======== MATERIAL FOR THIS TASK ========

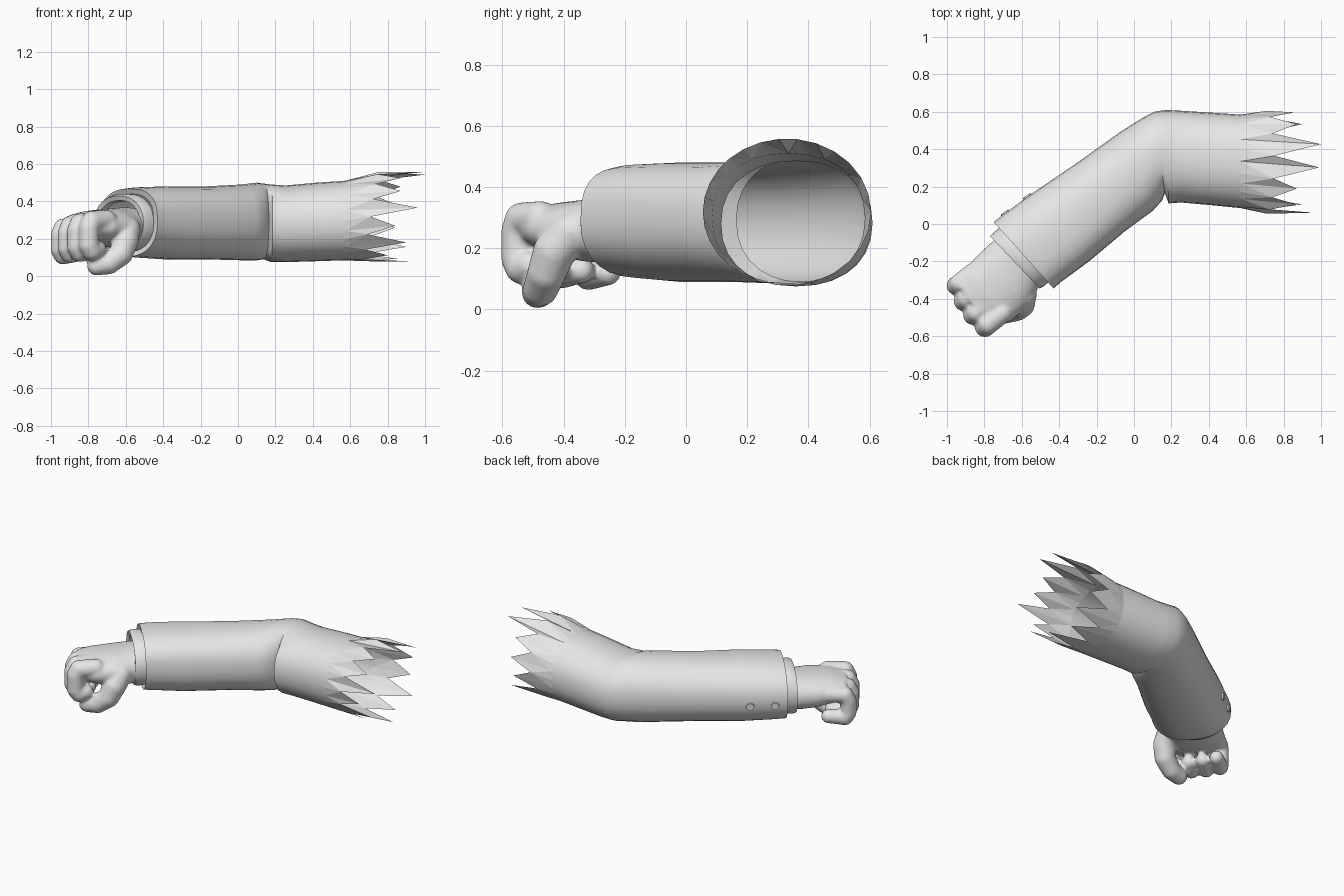
import bpy, bmesh, math
from mathutils import Matrix, Vector

cube = bpy.data.objects.get("Cube")
if cube:
    bpy.data.objects.remove(cube, do_unlink=True)

grey = bpy.data.materials.new("plain_grey")
grey.use_nodes = True
grey.diffuse_color = (0.8, 0.8, 0.8, 1)
grey.node_tree.nodes["Principled BSDF"].inputs["Base Color"].default_value = (0.8, 0.8, 0.8, 1)

SIDES = 28


def section(ax, ay, bx, by, low, high, shoulder=0.9):
    """Rounded ring spanning plan points a (back) and b (front).
    A lower shoulder makes the upper front quarter squarer."""
    mid = Vector(((ax + bx) / 2, (ay + by) / 2, (low + high) / 2))
    half = Vector(((ax - bx) / 2, (ay - by) / 2, 0))
    ring = []
    for i in range(SIDES):
        t = math.tau * i / SIDES
        c, s = math.cos(t), math.sin(t)
        power = shoulder if c < 0 < s else 0.9
        c, s = [math.copysign(abs(v) ** power, v) for v in (c, s)]
        ring.append(mid + half * c + Vector((0, 0, s * (high - low) / 2)))
    return ring


def add_digit(bm, path, radii, steps=5):
    """Chain of overlapping balls along a path, to be merged into one skin."""
    path = [Vector(p) for p in path]
    for a, b, ra, rb in zip(path, path[1:], radii, radii[1:]):
        for k in range(steps + 1):
            f = k / steps
            bmesh.ops.create_icosphere(bm, subdivisions=3, radius=ra + (rb - ra) * f,
                                       matrix=Matrix.Translation(a.lerp(b, f)))


def loft(bm, rings, caps=False):
    loops = [[bm.verts.new(p) for p in ring] for ring in rings]
    n = len(loops[0])
    for low, high in zip(loops, loops[1:]):
        for i in range(n):
            j = (i + 1) % n
            bm.faces.new((low[i], low[j], high[j], high[i]))
    if caps:
        bm.faces.new(loops[0][::-1])
        bm.faces.new(loops[-1])


def finish(name, bm, smooth=True):
    bmesh.ops.recalc_face_normals(bm, faces=bm.faces[:])
    mesh = bpy.data.meshes.new(name)
    bm.to_mesh(mesh)
    bm.free()
    mesh.materials.append(grey)
    obj = bpy.data.objects.new(name, mesh)
    bpy.context.collection.objects.link(obj)
    if smooth:
        bpy.ops.object.select_all(action='DESELECT')
        obj.select_set(True)
        bpy.context.view_layer.objects.active = obj
        bpy.ops.object.shade_smooth_by_angle(angle=math.radians(40))
    return obj


# Sleeve: turned-in hem, forearm, elbow fold, upper arm
torn_base = section(0.57, 0.585, 0.57, 0.085, 0.085, 0.51)
bm = bmesh.new()
loft(bm, [
    section(-0.72, 0.0, -0.45, -0.31, 0.13, 0.44, 0.72),
    section(-0.75, 0.01, -0.43, -0.345, 0.105, 0.468, 0.7),
    section(-0.70, 0.05, -0.39, -0.31, 0.10, 0.475, 0.7),
    section(-0.55, 0.16, -0.24, -0.20, 0.09, 0.48, 0.72),
    section(-0.30, 0.33, -0.05, -0.04, 0.09, 0.48, 0.78),
    section(-0.07, 0.495, 0.10, 0.07, 0.085, 0.49, 0.85),
    section(0.05, 0.57, 0.15, 0.125, 0.085, 0.50),
    section(0.11, 0.60, 0.165, 0.165, 0.09, 0.495),
    section(0.17, 0.61, 0.185, 0.11, 0.075, 0.49),
    section(0.26, 0.605, 0.25, 0.115, 0.075, 0.485),
    section(0.42, 0.595, 0.42, 0.10, 0.08, 0.50),
    torn_base,
])
finish("sleeve", bm)

# Torn edge: a band of flat pointed strips flaring from the sleeve
reach = [0.86, 0.87, 1.0, 0.99, 0.87, 0.87, 0.96, 0.84, 0.9, 0.8, 0.92, 0.85, 0.9, 0.84]
jagged = []
for i in range(SIDES):
    t = math.tau * i / SIDES
    t += 0.1 * math.sin(t)
    x = reach[i // 2] if i % 2 else 0.71 + 0.04 * math.sin(t)
    jagged.append(Vector((x, 0.33 + 0.275 * math.cos(t), 0.318 + 0.24 * math.sin(t))))
bm = bmesh.new()
loft(bm, [torn_base, jagged])
bmesh.ops.triangulate(bm, faces=bm.faces[:])
finish("torn_edge", bm, smooth=False)

# Shirt cuff inside the sleeve hem
bm = bmesh.new()
loft(bm, [
    section(-0.72, -0.02, -0.45, -0.305, 0.13, 0.44),
    section(-0.755, -0.05, -0.485, -0.335, 0.125, 0.44),
    section(-0.77, -0.065, -0.505, -0.345, 0.135, 0.43),
    section(-0.745, -0.07, -0.525, -0.32, 0.16, 0.405),
    section(-0.72, -0.05, -0.50, -0.30, 0.16, 0.40),
])
finish("shirt_cuff", bm)

# Sleeve buttons on the back of the forearm
outward = Vector((-0.57, 0.80, -0.05)).normalized()
for n, spot in enumerate(((-0.685, 0.05, 0.262), (-0.566, 0.139, 0.258))):
    bm = bmesh.new()
    bmesh.ops.create_cone(bm, cap_ends=True, segments=16, radius1=0.026, radius2=0.024, depth=0.03)
    button = finish("sleeve_button_%d" % (n + 1), bm)
    button.location = spot
    button.rotation_euler = outward.to_track_quat('Z', 'Y').to_euler()

# Fist: palm, four curled fingers and a thumb merged into one skin
bm = bmesh.new()
loft(bm, [
    section(-0.70, -0.05, -0.48, -0.29, 0.16, 0.37),
    section(-0.765, -0.10, -0.52, -0.355, 0.15, 0.365),
    section(-0.84, -0.17, -0.565, -0.44, 0.155, 0.36),
    section(-0.91, -0.25, -0.66, -0.52, 0.18, 0.35),
    section(-0.955, -0.31, -0.77, -0.56, 0.20, 0.33),
], caps=True)
pinky, index = Vector((-0.952, -0.33, 0.258)), Vector((-0.797, -0.55, 0.295))
curl = Vector((0.78, 0.62, 0))
for n in range(4):
    f = n / 3
    knuckle = pinky.lerp(index, f) - curl * 0.018 * math.sin(math.pi * f)
    r = 0.05 + 0.005 * f
    bottom = 0.112 + 0.025 * f
    tip = 0.12 - 0.06 * f * f
    stops = [(0.12, knuckle.z + 0.005), (0.02, knuckle.z), (0, knuckle.z - 0.04),
             (0, bottom + 0.03), (0.02, bottom), (tip, bottom + 0.008)]
    path = [Vector((knuckle.x, knuckle.y, z)) + curl * back for back, z in stops]
    add_digit(bm, path, [r, r, r, r, r, r * 0.85])
add_digit(bm, [(-0.59, -0.38, 0.25), (-0.60, -0.43, 0.19), (-0.625, -0.455, 0.12),
               (-0.69, -0.475, 0.068), (-0.755, -0.485, 0.056)],
          [0.07, 0.07, 0.064, 0.058, 0.053])
fist = finish("fist", bm)
skin = fist.modifiers.new("merge", 'REMESH')
skin.mode = 'VOXEL'
skin.voxel_size = 0.01
skin.use_smooth_shade = True
soften = fist.modifiers.new("soften", 'SMOOTH')
soften.factor = 0.5
soften.iterations = 4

========

PROBLEM DETAILS: Filter the data above down to lines with the word "Vector", and copy them.

SOLUTION TO THIS PROBLEM:
from mathutils import Matrix, Vector
    mid = Vector(((ax + bx) / 2, (ay + by) / 2, (low + high) / 2))
    half = Vector(((ax - bx) / 2, (ay - by) / 2, 0))
        ring.append(mid + half * c + Vector((0, 0, s * (high - low) / 2)))
    path = [Vector(p) for p in path]
    jagged.append(Vector((x, 0.33 + 0.275 * math.cos(t), 0.318 + 0.24 * math.sin(t))))
outward = Vector((-0.57, 0.80, -0.05)).normalized()
pinky, index = Vector((-0.952, -0.33, 0.258)), Vector((-0.797, -0.55, 0.295))
curl = Vector((0.78, 0.62, 0))
    path = [Vector((knuckle.x, knuckle.y, z)) + curl * back for back, z in stops]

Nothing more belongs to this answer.